Four insulators used to support aerial wires, known as 'egg' insulators. Australian-made, circa 1925. Two lengths of aerial wire are attached to either end, 'insulated' from each other.
An important feature of the egg insulator is that the arrangement puts the ceramic under compression with a load; ceramic is not very resistant to tension but is under compression.
Used throughout early days of radio reception, for example for crystal set reception in 1920s.
Each insulator is attached to a small length of aerial wire. Each insulator has an egg shape with grooves and two transverse holes mutually perpendicular to each other at each end.
Place & Date Made
On each egg but very difficult to see because of the glaze and the wire obscuring it: something like "2/1812"
Type of item

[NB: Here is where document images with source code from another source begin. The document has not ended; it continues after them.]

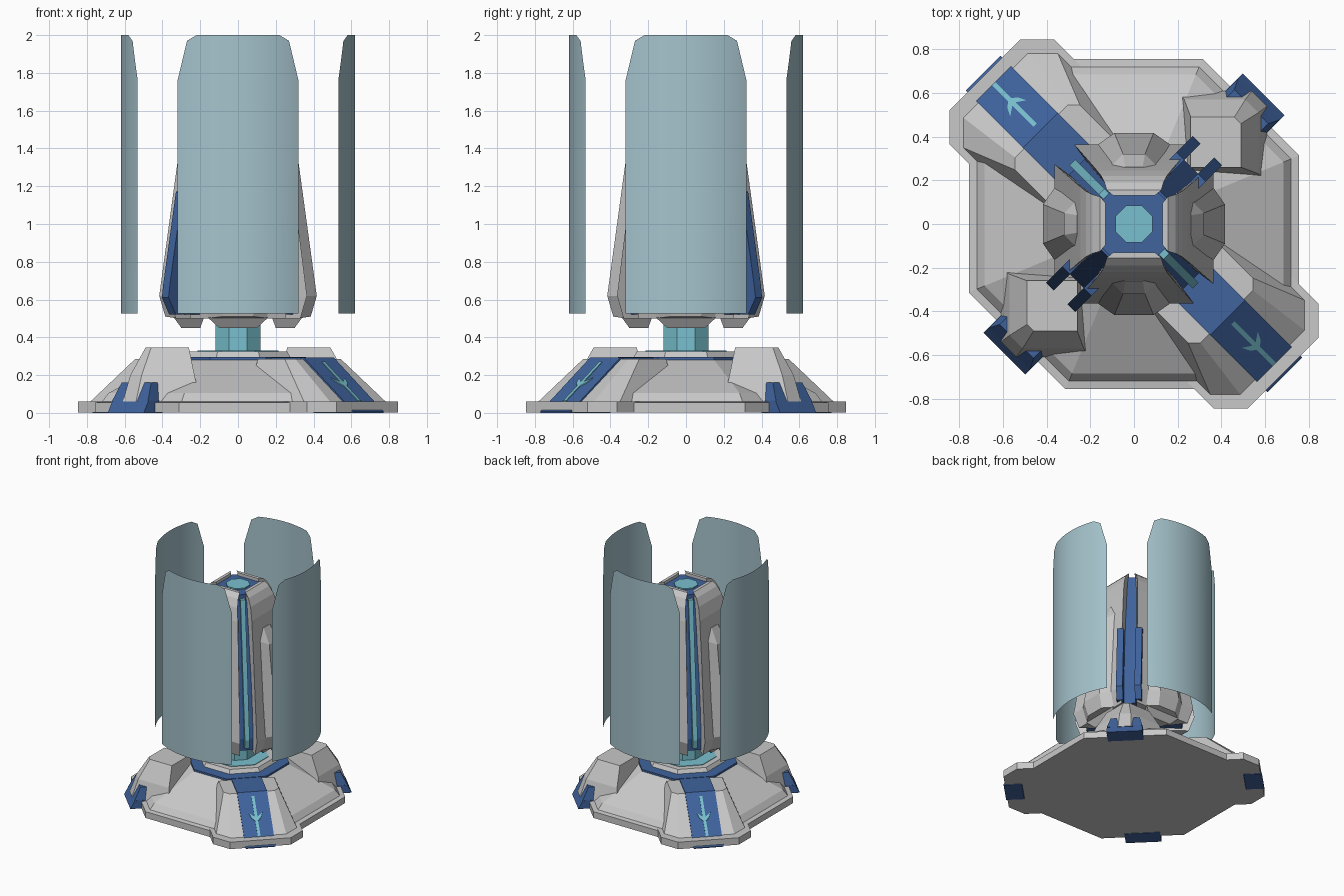
import bpy, bmesh, math
from mathutils import Matrix

cube = bpy.data.objects.get("Cube")
if cube:
    bpy.data.objects.remove(cube, do_unlink=True)


def material(name, rgb):
    m = bpy.data.materials.new(name)
    m.use_nodes = True
    m.diffuse_color = (*rgb, 1)
    m.node_tree.nodes["Principled BSDF"].inputs["Base Color"].default_value = (*rgb, 1)
    return m


GREY = material("light grey", (0.58, 0.58, 0.58))
BLUE = material("deep blue", (0.05, 0.125, 0.34))
TEAL = material("bright teal", (0.19, 0.53, 0.62))
GLASS = material("pale blue", (0.38, 0.55, 0.61))


def finish(name, bm, mat, angle, closed=True):
    if closed:
        bmesh.ops.recalc_face_normals(bm, faces=bm.faces)
    bm.transform(Matrix.Rotation(math.radians(angle), 4, "Z"))
    mesh = bpy.data.meshes.new(name)
    bm.to_mesh(mesh)
    bm.free()
    mesh.materials.append(mat)
    ob = bpy.data.objects.new(name, mesh)
    bpy.context.collection.objects.link(ob)
    return ob


def loft(name, rings, mat, angle=0):
    """Skin a stack of rings with equal point counts and cap both ends."""
    bm = bmesh.new()
    vs = [[bm.verts.new(p) for p in r] for r in rings]
    n = len(vs[0])
    for a, b in zip(vs, vs[1:]):
        for i in range(n):
            j = (i + 1) % n
            bm.faces.new((a[i], a[j], b[j], b[i]))
    bm.faces.new(vs[0])
    bm.faces.new(vs[-1])
    return finish(name, bm, mat, angle)


def prism(name, profile, v0, v1, mat, angle=0):
    """Extrude an outline of (radius, height) sideways from v0 to v1."""
    return loft(name, [[(u, v, z) for u, z in profile] for v in (v0, v1)], mat, angle)


def octagon(a, z):
    r = a / math.cos(math.pi / 8)
    return [(r * math.cos(t), r * math.sin(t), z)
            for t in (math.pi / 8 + k * math.pi / 4 for k in range(8))]


def octa(name, levels, mat):
    return loft(name, [octagon(a, z) for a, z in levels], mat)


def slab(z, u0, u1, w, c):
    """Rectangle across the radial axis with its outer corners cut."""
    return [(u0, -w, z), (u1 - c, -w, z), (u1, c - w, z),
            (u1, w - c, z), (u1 - c, w, z), (u0, w, z)]


def wedge(z, r0, w0, r1, w1):
    return [(r0, -w0, z), (r1, -w1, z), (r1, w1, z), (r0, w0, z)]


# Octagonal base, collar and neck
octa("base", [(0.757, 0.003), (0.757, 0.055), (0.72, 0.06),
              (0.685, 0.105), (0.36, 0.28)], GREY)
octa("base_top", [(0.36, 0.275), (0.36, 0.295)], BLUE)
octa("collar", [(0.28, 0.29), (0.26, 0.325)], GREY)
octa("collar_inlay", [(0.215, 0.32), (0.215, 0.329)], TEAL)
octa("neck", [(0.118, 0.32), (0.118, 0.54)], TEAL)
octa("core_foot", [(0.17, 0.5), (0.2, 0.54)], BLUE)

# Central core with a lit cap
core = [(sx * (0.15 - c), sy * (0.15 - d))
        for sx, sy, c, d in ((1, 1, 0, .045), (1, 1, .045, 0), (-1, 1, .045, 0), (-1, 1, 0, .045),
                             (-1, -1, 0, .045), (-1, -1, .045, 0), (1, -1, .045, 0), (1, -1, 0, .045))]
loft("core", [[(x, y, z) for x, y in core] for z in (0.52, 1.72)], BLUE)
octa("core_cap", [(0.085, 1.715), (0.085, 1.729)], TEAL)

# Curved shields with clipped upper corners
R, SPAN = 0.62, math.radians(31)


def shield_top(w):
    if w < 0.22:
        return 2.0
    if w < 0.27:
        return 2.0 - (w - 0.22) * 0.6
    return 1.97 - (w - 0.27) * 4.2


def shield(angle):
    bm = bmesh.new()
    cols = []
    for k in range(25):
        t = SPAN * (k / 12 - 1)
        x, y = R * math.cos(t), R * math.sin(t)
        cols.append([bm.verts.new((x, y, z)) for z in (0.525, shield_top(abs(y)))])
    for a, b in zip(cols, cols[1:]):
        f = bm.faces.new((a[0], b[0], b[1], a[1]))
        f.smooth = True
    finish("shield", bm, GLASS, angle, closed=False)


for angle in (0, 90, 180, 270):
    shield(angle)
    # Petal panel that tapers upward to a rounded top
    petal = [(0.5, 0.33, 0.25), (0.62, 0.365, 0.275), (1.3, 0.28, 0.2), (1.55, 0.245, 0.17),
             (1.65, 0.22, 0.15), (1.71, 0.19, 0.135), (1.745, 0.155, 0.125)]
    loft("petal", [wedge(z, 0.13, 0.095, r, w) for z, r, w in petal], GREY, angle)
    # Raised armour on the petal
    loft("petal_armour", [
        [(0.32, -.17, .5), (0.385, -.08, .51), (0.385, .08, .51), (0.32, .17, .5)],
        [(0.34, -.2, .62), (0.417, -.09, .62), (0.417, .09, .62), (0.34, .2, .62)],
        [(0.26, -.11, 1.37), (0.32, -.05, 1.33), (0.32, .05, 1.33), (0.26, .11, 1.37)],
        [(0.24, -.07, 1.45), (0.262, -.04, 1.45), (0.262, .04, 1.45), (0.24, .07, 1.45)],
    ], GREY, angle)
    loft("petal_foot", [wedge(0.45, 0.2, 0.06, 0.3, 0.1),
                        wedge(0.505, 0.18, 0.08, 0.34, 0.16)], GREY, angle)

for angle in (45, 135, 225, 315):
    # Blue lining of the channel between the petals
    prism("channel_lining", [(0.15, 0.52), (0.36, 0.52), (0.37, 0.62), (0.19, 1.68), (0.15, 1.68)],
          -0.05, 0.05, BLUE, angle)

# Sides with the long striped legs
for angle in (-45, 135):
    prism("light_strip", [(0.16, 0.55), (0.39, 0.55), (0.4, 0.62), (0.21, 1.69), (0.16, 1.69)],
          -0.018, 0.018, TEAL, angle)
    loft("foot_plate", [slab(0.003, 0.4, 0.967, 0.34, 0.11),
                        slab(0.06, 0.4, 0.967, 0.34, 0.11)], GREY, angle)
    loft("leg", [slab(0.05, 0.36, 0.91, 0.31, 0.1),
                 slab(0.285, 0.36, 0.6, 0.21, 0.04)], GREY, angle)
    prism("leg_stripe", [(0.84, 0), (0.977, 0), (0.977, 0.008), (0.606, 0.292),
                         (0.34, 0.292), (0.34, 0.27), (0.58, 0.27)],
          -0.113, 0.113, BLUE, angle)

    # Thin arrow lying on the sloping stripe
    def on_stripe(points):
        return [[(u, v, 0.008 + (0.977 - u) * 0.284 / 0.371 + h) for u, v in points]
                for h in (-0.003, 0.005)]
    loft("arrow_stem", on_stripe([(0.64, -.011), (0.91, -.011), (0.91, .011), (0.64, .011)]),
         TEAL, angle)
    for s in (-1, 1):
        loft("arrow_barb", on_stripe([(0.815, 0), (0.785, s * .035), (0.75, s * .052),
                                      (0.765, s * .03), (0.785, 0)]), TEAL, angle)

# Sides with the short buttresses
for angle in (45, 225):
    for s in (-1, 1):
        prism("channel_fin", [(0.25, 0.52), (0.42, 0.52), (0.475, 0.61), (0.465, 0.68),
                              (0.37, 1.17), (0.27, 1.2)], s * 0.045, s * 0.095, BLUE, angle)
    # Square buttress block, its corner pointing outward
    def block(z, lo, hi, c):
        return [(lo, lo, z), (hi, lo, z), (hi, hi - c, z), (hi - c, hi, z), (lo, hi, z)]
    loft("buttress", [block(0.06, 0.2, 0.61, 0.07), block(0.2, 0.23, 0.57, 0.06),
                      block(0.345, 0.26, 0.49, 0.03)], GREY, angle - 45)
    # Forked clip on the base edge
    prism("clip_bar", [(0.7, 0), (0.84, 0), (0.805, 0.065), (0.7, 0.065)],
          -0.135, 0.135, BLUE, angle)
    for s in (-1, 1):
        loft("clip_prong", [
            [(0.7, s * .02, .06), (0.81, s * .02, .06), (0.81, s * .135, .06), (0.7, s * .135, .06)],
            [(0.69, s * .035, .162), (0.76, s * .035, .162), (0.76, s * .11, .162),
             (0.69, s * .11, .162)]], BLUE, angle)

38 mm (Length)
Size of each insulator excluding attached wires.